# [ASSIGNED TASK]
Copy the result of filtering the entries below for lines that include the string "return".
***** PROVIDED INFORMATION *****
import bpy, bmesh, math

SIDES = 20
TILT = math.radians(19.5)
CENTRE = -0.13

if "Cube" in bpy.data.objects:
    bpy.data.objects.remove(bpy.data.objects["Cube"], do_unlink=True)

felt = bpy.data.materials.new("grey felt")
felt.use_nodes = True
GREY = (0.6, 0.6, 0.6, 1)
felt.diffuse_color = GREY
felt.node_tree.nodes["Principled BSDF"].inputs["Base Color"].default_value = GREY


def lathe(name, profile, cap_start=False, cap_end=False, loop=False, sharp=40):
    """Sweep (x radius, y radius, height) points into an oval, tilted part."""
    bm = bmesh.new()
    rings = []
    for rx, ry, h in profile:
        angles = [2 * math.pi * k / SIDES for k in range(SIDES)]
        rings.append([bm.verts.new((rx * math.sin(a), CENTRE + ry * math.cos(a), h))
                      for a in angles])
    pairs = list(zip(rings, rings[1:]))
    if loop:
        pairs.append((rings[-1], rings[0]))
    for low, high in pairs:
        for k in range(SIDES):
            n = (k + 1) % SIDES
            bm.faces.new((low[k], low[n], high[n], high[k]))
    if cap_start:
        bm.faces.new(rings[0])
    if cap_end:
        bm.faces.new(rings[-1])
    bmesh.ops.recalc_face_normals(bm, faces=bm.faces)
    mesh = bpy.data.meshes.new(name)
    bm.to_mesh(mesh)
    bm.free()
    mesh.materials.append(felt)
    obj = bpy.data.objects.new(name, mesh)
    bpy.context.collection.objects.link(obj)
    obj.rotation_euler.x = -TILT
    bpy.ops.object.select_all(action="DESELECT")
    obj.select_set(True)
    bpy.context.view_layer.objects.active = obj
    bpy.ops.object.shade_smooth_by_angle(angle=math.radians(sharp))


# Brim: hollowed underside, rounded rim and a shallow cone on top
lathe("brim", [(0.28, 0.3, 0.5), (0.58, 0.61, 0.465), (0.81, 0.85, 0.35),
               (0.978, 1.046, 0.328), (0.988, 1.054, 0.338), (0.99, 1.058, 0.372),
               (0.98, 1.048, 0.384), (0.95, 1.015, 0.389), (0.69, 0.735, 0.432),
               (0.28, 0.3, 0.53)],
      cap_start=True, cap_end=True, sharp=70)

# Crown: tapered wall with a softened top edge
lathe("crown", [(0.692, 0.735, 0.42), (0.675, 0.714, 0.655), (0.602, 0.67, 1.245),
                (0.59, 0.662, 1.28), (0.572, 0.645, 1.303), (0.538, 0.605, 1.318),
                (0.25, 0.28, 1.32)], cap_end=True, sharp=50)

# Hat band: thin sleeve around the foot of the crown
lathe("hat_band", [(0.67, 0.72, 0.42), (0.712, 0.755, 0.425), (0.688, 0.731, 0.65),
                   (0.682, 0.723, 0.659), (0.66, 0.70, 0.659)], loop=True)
*****
***** PROVIDED INFORMATION *****
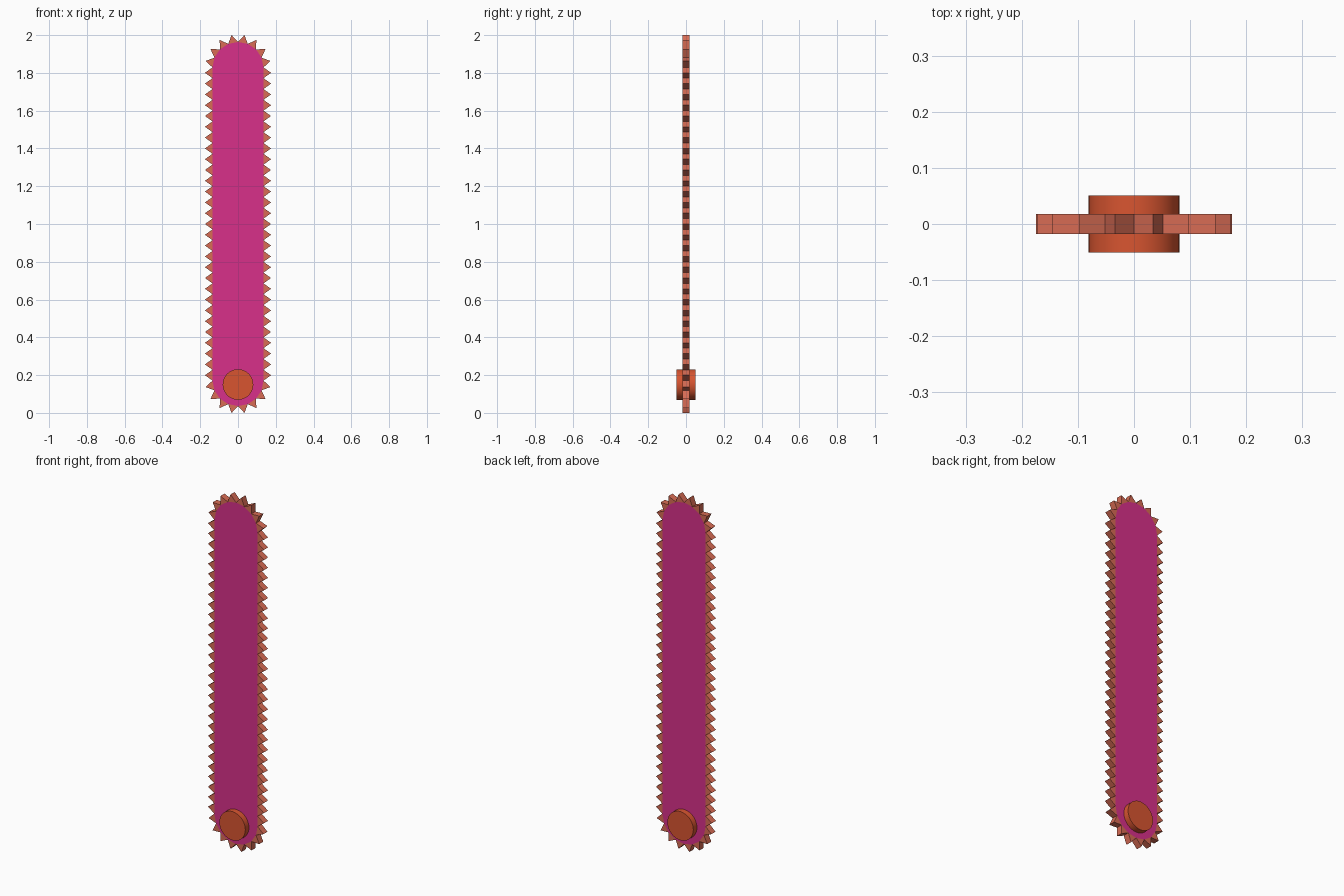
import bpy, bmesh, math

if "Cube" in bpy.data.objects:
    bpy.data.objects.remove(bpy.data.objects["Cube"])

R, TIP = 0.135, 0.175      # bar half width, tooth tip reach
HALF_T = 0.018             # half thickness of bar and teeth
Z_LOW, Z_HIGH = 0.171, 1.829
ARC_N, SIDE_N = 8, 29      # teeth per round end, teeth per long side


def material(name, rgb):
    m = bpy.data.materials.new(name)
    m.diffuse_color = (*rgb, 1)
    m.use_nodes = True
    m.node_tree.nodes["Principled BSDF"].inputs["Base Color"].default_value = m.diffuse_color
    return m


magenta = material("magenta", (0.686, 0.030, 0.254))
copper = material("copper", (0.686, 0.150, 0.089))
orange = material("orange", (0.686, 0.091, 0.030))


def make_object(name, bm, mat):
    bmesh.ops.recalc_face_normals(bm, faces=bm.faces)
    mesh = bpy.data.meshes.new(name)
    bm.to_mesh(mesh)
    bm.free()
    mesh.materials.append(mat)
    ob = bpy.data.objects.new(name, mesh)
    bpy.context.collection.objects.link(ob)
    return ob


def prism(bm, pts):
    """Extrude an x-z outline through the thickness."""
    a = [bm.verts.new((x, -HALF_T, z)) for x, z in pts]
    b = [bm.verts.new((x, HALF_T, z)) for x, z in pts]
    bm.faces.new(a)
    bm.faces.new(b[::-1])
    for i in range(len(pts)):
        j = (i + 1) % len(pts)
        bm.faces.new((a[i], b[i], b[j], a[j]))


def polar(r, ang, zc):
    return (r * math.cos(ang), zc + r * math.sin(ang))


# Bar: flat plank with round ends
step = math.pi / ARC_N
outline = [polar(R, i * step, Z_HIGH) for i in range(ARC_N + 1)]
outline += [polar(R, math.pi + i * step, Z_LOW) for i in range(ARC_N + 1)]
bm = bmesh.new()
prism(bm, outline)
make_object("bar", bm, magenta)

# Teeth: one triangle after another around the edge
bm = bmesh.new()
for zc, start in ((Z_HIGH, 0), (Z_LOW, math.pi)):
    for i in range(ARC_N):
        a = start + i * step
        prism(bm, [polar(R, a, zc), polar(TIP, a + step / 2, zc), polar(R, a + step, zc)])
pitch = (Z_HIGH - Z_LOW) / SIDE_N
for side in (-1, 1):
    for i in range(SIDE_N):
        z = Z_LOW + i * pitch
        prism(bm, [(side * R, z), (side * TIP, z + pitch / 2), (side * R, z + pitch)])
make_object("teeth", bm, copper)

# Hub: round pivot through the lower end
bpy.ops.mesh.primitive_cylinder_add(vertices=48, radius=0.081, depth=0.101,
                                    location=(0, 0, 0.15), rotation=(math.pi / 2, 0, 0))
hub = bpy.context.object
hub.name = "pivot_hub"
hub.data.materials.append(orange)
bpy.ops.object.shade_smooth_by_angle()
*****
***** PROVIDED INFORMATION *****
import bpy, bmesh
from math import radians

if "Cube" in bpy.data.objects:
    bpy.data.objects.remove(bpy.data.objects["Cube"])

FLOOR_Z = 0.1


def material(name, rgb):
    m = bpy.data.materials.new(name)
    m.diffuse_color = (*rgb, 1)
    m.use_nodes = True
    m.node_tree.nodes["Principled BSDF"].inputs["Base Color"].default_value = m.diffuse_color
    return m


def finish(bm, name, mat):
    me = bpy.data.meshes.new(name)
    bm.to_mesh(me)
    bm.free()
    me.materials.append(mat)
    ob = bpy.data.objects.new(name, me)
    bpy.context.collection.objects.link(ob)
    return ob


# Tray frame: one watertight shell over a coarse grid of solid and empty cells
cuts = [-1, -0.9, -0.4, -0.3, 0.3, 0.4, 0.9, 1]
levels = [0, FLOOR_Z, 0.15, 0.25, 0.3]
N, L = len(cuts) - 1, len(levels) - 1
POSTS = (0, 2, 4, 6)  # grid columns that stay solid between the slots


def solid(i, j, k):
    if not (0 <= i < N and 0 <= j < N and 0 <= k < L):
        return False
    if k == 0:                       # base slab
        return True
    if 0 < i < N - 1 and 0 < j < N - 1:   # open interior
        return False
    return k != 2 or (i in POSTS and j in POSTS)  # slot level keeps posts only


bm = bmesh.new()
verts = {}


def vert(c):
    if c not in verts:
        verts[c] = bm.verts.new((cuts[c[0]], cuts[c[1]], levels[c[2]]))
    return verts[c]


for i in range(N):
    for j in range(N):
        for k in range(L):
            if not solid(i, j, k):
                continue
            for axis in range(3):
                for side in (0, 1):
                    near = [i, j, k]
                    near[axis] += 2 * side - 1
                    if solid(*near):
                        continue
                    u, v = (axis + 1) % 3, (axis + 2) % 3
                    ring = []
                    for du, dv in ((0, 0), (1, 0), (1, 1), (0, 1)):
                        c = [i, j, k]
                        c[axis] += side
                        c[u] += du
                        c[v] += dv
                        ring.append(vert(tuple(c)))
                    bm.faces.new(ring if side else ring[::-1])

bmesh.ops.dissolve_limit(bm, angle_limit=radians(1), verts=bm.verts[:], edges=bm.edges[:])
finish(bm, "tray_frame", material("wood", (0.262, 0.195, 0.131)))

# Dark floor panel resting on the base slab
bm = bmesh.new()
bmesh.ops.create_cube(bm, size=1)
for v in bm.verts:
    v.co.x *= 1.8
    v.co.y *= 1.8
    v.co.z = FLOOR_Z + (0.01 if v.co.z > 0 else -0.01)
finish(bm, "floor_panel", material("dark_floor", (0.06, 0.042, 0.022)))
*****
# [SOLUTION FOR THIS EXERCISE]
    return m
    return ob
    return (r * math.cos(ang), zc + r * math.sin(ang))
    return m
    return ob
        return False
        return True
        return False
    return k != 2 or (i in POSTS and j in POSTS)  # slot level keeps posts only
    return verts[c]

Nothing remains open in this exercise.